■ **Exercise**: Only the lines below between the ones containing "import bpy, bmesh" and "outline.append(p)", inclusive, are to be reproduced, each exactly as it stands.

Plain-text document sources
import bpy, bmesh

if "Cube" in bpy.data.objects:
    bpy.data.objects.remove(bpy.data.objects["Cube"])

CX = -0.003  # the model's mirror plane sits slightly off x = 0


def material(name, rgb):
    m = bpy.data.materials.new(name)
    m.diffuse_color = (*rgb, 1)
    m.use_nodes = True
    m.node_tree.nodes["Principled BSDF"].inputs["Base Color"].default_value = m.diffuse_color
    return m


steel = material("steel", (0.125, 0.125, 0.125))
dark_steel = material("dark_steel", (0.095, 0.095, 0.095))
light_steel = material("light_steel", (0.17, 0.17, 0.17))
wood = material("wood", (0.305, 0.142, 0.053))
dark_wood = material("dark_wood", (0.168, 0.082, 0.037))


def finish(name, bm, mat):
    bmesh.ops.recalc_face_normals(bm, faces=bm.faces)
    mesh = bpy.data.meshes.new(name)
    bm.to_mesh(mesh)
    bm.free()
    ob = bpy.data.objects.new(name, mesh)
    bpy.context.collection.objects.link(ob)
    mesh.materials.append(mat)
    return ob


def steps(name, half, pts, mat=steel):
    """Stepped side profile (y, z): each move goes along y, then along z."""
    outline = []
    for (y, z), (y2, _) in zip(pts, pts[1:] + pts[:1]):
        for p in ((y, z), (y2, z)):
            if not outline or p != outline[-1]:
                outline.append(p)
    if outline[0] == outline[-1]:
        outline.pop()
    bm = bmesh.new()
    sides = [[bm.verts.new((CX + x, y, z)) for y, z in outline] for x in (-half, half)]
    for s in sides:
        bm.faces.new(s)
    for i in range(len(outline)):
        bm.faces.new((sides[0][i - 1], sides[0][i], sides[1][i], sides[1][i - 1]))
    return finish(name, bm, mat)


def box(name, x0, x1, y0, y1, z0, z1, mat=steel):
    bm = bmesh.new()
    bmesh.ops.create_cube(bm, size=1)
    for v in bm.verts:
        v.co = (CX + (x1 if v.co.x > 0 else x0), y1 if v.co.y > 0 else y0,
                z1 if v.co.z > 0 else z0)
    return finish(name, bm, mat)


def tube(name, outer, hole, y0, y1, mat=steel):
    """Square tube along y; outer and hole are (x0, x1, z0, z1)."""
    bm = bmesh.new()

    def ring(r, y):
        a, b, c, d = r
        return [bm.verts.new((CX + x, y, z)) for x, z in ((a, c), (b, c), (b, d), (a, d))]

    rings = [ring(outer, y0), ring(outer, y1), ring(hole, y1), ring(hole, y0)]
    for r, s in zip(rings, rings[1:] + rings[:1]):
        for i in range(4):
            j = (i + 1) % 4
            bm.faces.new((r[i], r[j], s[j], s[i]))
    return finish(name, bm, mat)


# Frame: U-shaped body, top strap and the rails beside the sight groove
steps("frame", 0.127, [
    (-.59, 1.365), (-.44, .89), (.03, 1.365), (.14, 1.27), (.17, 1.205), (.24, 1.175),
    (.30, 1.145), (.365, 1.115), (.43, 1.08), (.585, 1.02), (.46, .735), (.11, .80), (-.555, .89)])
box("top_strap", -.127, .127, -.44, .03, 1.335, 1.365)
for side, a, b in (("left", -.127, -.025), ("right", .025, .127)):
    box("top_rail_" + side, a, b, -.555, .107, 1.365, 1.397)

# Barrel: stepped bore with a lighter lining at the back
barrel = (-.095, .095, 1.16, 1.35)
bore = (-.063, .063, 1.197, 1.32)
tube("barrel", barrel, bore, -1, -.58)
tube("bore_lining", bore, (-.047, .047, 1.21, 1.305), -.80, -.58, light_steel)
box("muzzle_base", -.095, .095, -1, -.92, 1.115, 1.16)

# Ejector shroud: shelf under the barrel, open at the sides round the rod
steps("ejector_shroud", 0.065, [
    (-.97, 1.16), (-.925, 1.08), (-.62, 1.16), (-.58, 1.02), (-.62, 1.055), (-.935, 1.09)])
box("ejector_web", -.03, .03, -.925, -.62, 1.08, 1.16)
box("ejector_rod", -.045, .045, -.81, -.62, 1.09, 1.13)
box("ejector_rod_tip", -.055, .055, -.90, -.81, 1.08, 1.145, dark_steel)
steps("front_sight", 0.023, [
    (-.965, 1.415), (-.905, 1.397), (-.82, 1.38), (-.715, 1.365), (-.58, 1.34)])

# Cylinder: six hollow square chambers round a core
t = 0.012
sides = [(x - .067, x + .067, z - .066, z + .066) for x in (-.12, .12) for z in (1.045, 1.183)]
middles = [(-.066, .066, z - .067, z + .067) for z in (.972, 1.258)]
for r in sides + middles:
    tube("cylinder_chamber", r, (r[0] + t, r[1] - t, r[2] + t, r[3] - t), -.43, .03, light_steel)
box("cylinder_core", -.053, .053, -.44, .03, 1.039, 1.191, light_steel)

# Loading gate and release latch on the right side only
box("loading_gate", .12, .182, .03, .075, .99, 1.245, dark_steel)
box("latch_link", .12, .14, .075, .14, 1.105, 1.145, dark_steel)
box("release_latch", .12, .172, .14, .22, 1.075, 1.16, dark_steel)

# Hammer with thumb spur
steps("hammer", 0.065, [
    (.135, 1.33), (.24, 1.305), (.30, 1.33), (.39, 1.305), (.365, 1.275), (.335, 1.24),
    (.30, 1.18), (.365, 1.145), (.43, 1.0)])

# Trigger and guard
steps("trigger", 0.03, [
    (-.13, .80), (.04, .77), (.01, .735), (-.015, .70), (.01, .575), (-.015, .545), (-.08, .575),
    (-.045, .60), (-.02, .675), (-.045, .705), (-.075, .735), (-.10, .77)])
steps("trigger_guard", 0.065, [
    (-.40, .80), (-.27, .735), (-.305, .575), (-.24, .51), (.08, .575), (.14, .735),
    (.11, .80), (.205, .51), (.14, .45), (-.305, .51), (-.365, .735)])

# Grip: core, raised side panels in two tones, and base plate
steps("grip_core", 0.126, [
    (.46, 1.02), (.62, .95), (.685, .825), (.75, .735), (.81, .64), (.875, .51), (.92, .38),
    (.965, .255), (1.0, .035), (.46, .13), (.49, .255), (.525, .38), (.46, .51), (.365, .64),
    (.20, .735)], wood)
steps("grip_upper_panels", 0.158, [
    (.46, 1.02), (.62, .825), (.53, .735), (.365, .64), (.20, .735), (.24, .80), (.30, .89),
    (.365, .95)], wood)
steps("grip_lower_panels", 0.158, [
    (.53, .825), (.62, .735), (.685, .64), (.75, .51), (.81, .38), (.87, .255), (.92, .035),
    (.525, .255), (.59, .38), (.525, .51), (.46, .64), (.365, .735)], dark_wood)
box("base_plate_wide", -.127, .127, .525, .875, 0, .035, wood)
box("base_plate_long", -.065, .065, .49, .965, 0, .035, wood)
--
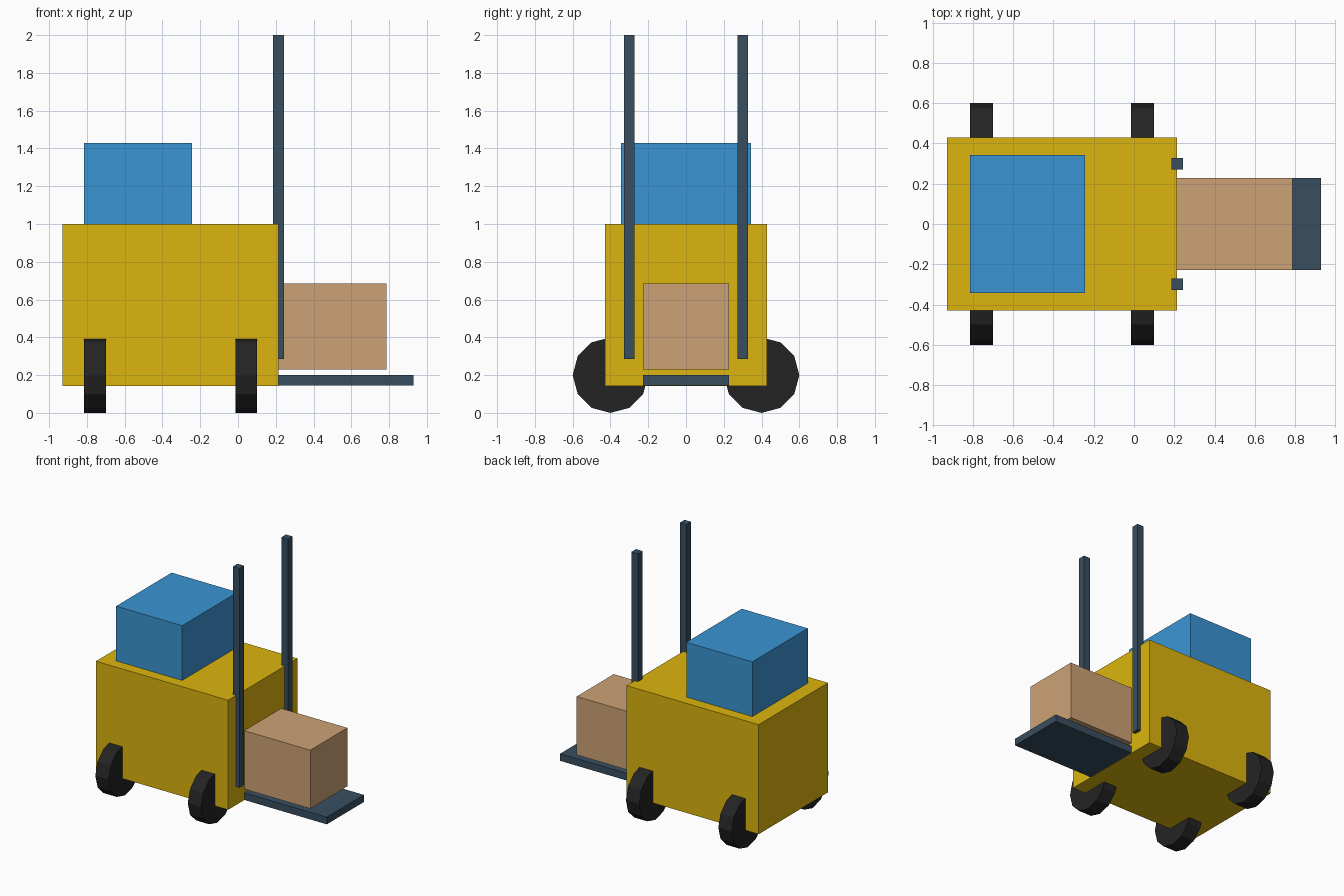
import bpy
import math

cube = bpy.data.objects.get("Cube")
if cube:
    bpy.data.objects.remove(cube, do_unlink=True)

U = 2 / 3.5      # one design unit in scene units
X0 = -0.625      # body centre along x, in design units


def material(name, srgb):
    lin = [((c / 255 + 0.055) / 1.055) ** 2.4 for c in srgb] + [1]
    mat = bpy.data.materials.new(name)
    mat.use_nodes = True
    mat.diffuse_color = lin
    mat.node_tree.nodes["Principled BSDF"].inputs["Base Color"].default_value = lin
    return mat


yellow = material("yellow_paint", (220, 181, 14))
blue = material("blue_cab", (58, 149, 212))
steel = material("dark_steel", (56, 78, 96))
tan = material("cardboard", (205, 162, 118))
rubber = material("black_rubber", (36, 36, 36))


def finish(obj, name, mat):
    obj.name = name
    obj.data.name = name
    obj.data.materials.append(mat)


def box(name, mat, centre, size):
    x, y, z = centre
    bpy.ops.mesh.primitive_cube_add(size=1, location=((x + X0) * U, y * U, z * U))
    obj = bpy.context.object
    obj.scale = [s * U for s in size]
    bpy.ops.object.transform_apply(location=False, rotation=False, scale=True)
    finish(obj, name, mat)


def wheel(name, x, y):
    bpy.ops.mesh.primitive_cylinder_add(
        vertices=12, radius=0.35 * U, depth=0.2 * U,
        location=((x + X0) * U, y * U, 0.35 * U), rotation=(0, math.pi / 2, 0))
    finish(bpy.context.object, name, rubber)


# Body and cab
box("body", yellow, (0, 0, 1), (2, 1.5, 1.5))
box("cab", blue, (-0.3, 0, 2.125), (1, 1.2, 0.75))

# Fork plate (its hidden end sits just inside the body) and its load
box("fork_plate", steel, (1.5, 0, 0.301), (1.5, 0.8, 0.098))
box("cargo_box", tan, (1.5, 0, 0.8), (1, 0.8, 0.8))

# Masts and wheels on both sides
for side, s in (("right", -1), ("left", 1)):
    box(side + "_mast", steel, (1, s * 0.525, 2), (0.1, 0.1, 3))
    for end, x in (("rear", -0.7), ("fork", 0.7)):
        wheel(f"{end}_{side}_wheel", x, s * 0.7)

■ **Task result**:
import bpy, bmesh

if "Cube" in bpy.data.objects:
    bpy.data.objects.remove(bpy.data.objects["Cube"])

CX = -0.003  # the model's mirror plane sits slightly off x = 0


def material(name, rgb):
    m = bpy.data.materials.new(name)
    m.diffuse_color = (*rgb, 1)
    m.use_nodes = True
    m.node_tree.nodes["Principled BSDF"].inputs["Base Color"].default_value = m.diffuse_color
    return m


steel = material("steel", (0.125, 0.125, 0.125))
dark_steel = material("dark_steel", (0.095, 0.095, 0.095))
light_steel = material("light_steel", (0.17, 0.17, 0.17))
wood = material("wood", (0.305, 0.142, 0.053))
dark_wood = material("dark_wood", (0.168, 0.082, 0.037))


def finish(name, bm, mat):
    bmesh.ops.recalc_face_normals(bm, faces=bm.faces)
    mesh = bpy.data.meshes.new(name)
    bm.to_mesh(mesh)
    bm.free()
    ob = bpy.data.objects.new(name, mesh)
    bpy.context.collection.objects.link(ob)
    mesh.materials.append(mat)
    return ob


def steps(name, half, pts, mat=steel):
    """Stepped side profile (y, z): each move goes along y, then along z."""
    outline = []
    for (y, z), (y2, _) in zip(pts, pts[1:] + pts[:1]):
        for p in ((y, z), (y2, z)):
            if not outline or p != outline[-1]:
                outline.append(p)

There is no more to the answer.